Caesars Entertainment offered to sell the Rio All-Suites Hotel and the WSOP brand to PokerStars, according to a new report by Forbes.
It’s a surprising move by Caesars considering the two companies have been considered rivals since PokerStars continued to operate in the U.S. after UIGEA passed in 2006.
According to Forbes the deal was offered to PokerStars in February and the massive online gaming site eventually turned it down.
There was a statement by PokerStars Head of Corporate Communications Eric Hollreiser on the issue:
Caesars Entertainment approached PokerStars and offered to sell us certain assets, such as the Rio Casino in Las Vegas. Caesars suggested that this acquisition would give us a better relationship with Caesars and would help PokerStars gain a license in Nevada.
PokerStars declined the offer because we had no plans to acquire another casino in the near term.
Meanwhile PokerStars recently went through with plans to buy the Atlantic Club in New Jersey. It’s the first casino the company has attempted to purchase in the U.S.
Caesars-Backed AGA Opposes PokerStars Purchase in A.C.
The Atlantic Club in New Jersey
The Atlantic Club purchase has not gone off without a hitch as the American Gaming Association recently filed a 26-page brief opposing PokerStars’ petition for interim casino authorization in the state.
The lobby group claimed PokerStars “was operated as a criminal enterprise for many years” referring to the site’s continued presence in the U.S. after UIGEA.
The AGA went on to say that allowing PokerStars to be licensed would send a damaging message to the gaming world.
Sen. Jim Whelan feels differently. He has come out in support of the PokerStars deal and alleged that Caesars Entertainment, which owns numerous casinos in Atlantic City, is using the AGA to keep their competition out of the area.
“They are motivated by greed,” said Whelan. “They want to keep foreign investors out... The gaming association is their vehicle.”

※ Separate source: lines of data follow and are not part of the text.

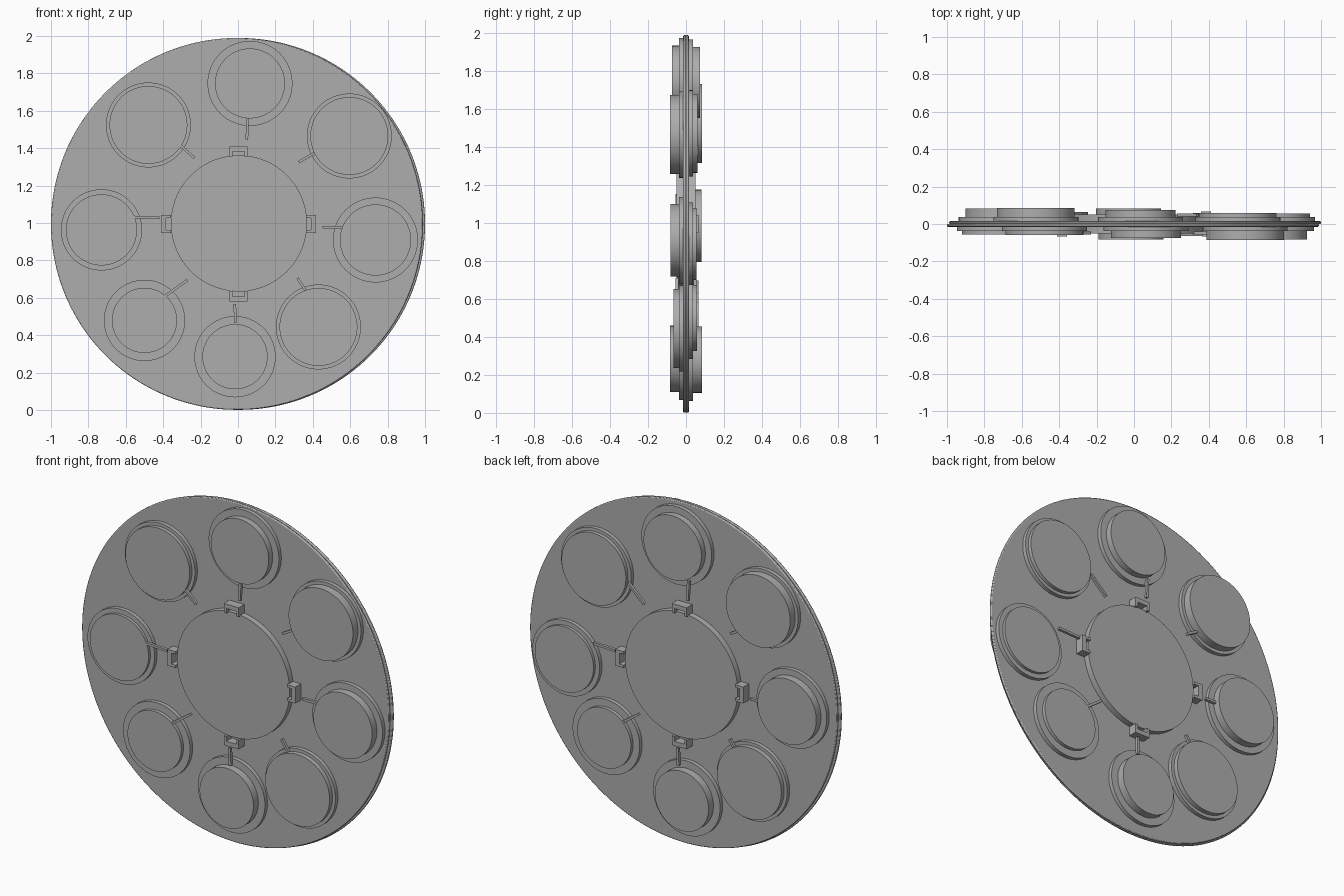
import bpy, bmesh, math
from mathutils import Matrix, Vector

if "Cube" in bpy.data.objects:
    bpy.data.objects.remove(bpy.data.objects["Cube"])

grey = bpy.data.materials.new("plain grey")
grey.diffuse_color = (0.42, 0.42, 0.42, 1)
grey.use_nodes = True
grey.node_tree.nodes["Principled BSDF"].inputs["Base Color"].default_value = grey.diffuse_color

# Each face of the wheel is described in (u, z, d): u right as seen
# from that side, z up, d outwards. side = 1 is front, -1 is back.


def place(side, u, z, d):
    return Vector((side * u, -side * d, z))


def finish(bm, name):
    bmesh.ops.recalc_face_normals(bm, faces=bm.faces)
    me = bpy.data.meshes.new(name)
    bm.to_mesh(me)
    bm.free()
    ob = bpy.data.objects.new(name, me)
    bpy.context.collection.objects.link(ob)
    me.materials.append(grey)
    bpy.ops.object.select_all(action='DESELECT')
    ob.select_set(True)
    bpy.context.view_layer.objects.active = ob
    bpy.ops.object.shade_smooth_by_angle(angle=math.radians(35))
    return ob


def prism(name, side, outline, d0, d1):
    """Extrude an outline of (u, z) points from depth d0 to d1."""
    bm = bmesh.new()
    face = bm.faces.new([bm.verts.new(place(side, u, z, d0)) for u, z in outline])
    ext = bmesh.ops.extrude_face_region(bm, geom=[face])
    verts = [v for v in ext["geom"] if isinstance(v, bmesh.types.BMVert)]
    bmesh.ops.translate(bm, verts=verts, vec=place(side, 0, 0, d1 - d0))
    return finish(bm, name)


def disc(name, side, u, z, r, d, n=96):
    ring = [(u + r * math.cos(2 * math.pi * i / n), z + r * math.sin(2 * math.pi * i / n))
            for i in range(n)]
    return prism(name, side, ring, 0, d)


def rod(name, side, a, b, d0, d1, w=0.014):
    a, b = Vector(a), Vector(b)
    t = (b - a).normalized() * w / 2
    n = Vector((-t.y, t.x))
    return prism(name, side, [a + n, b + n, b - n, a - n], d0, d1)


# Pods: front (u, z), back (u, z), flange radius, cap radius, cap depth
pods = [
    ((0.064, 1.746), (-0.035, 1.74), 0.227, 0.187, 0.075),
    ((0.595, 1.465), (0.525, 1.523), 0.227, 0.208, 0.085),
    ((0.735, 0.909), (0.71, 0.985), 0.227, 0.190, 0.082),
    ((0.430, 0.444), (0.454, 0.49), 0.227, 0.208, 0.065),
    ((-0.016, 0.285), (0.03, 0.28), 0.217, 0.174, 0.083),
    ((-0.500, 0.479), (-0.49, 0.50), 0.217, 0.174, 0.058),
    ((-0.730, 0.963), (-0.75, 0.89), 0.217, 0.190, 0.055),
    ((-0.479, 1.524), (-0.555, 1.472), 0.227, 0.208, 0.06),
]
# Spokes: outer end, inner end
spokes = [
    ((0.052, 1.56), (0.047, 1.445)), ((0.42, 1.38), (0.325, 1.326)),
    ((0.56, 0.978), (0.452, 0.978)), ((0.36, 0.642), (0.318, 0.706)),
    ((-0.014, 0.465), (-0.017, 0.567)), ((-0.388, 0.61), (-0.27, 0.695)),
    ((-0.563, 1.032), (-0.42, 1.027)), ((-0.34, 1.444), (-0.234, 1.348)),
]
# Bracket outline, a U that opens towards the hub (across, outward)
bracket = [(-0.048, 0.36), (-0.048, 0.414), (0.048, 0.414), (0.048, 0.36),
           (0.032, 0.36), (0.032, 0.388), (-0.032, 0.388), (-0.032, 0.36)]

for side, word in ((1, "front"), (-1, "back")):
    # Plate with softened rim, and hub
    plate = disc(word + "_plate", side, -0.006, 0.995, 0.994, 0.015, 160)
    bev = plate.modifiers.new("rim", 'BEVEL')
    bev.width, bev.segments, bev.limit_method = 0.005, 2, 'ANGLE'
    disc(word + "_hub", side, 0.005, 0.998, 0.364, 0.05)

    # Pods with flange and raised cap
    for i, (front, back, r, rc, d) in enumerate(pods, 1):
        u, z = front if side == 1 else back
        disc(f"{word}_pod_flange_{i}", side, u, z, r, 0.038)
        disc(f"{word}_pod_cap_{i}", side, u, z, rc, d)

    # Spokes
    for i, (a, b) in enumerate(spokes, 1):
        rod(f"{word}_spoke_{i}", side, a, b, 0.04, 0.056)

    # Brackets around the hub
    for i in range(4):
        turn = Matrix.Rotation(i * math.pi / 2, 2)
        pts = [turn @ Vector(p) + Vector((0.003, 0.995)) for p in bracket]
        prism(f"{word}_bracket_{i + 1}", side, pts, 0.01, 0.066)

PokerStars insists that its suitability for a gaming license in the U.S. is a matter for experienced regulators to decide.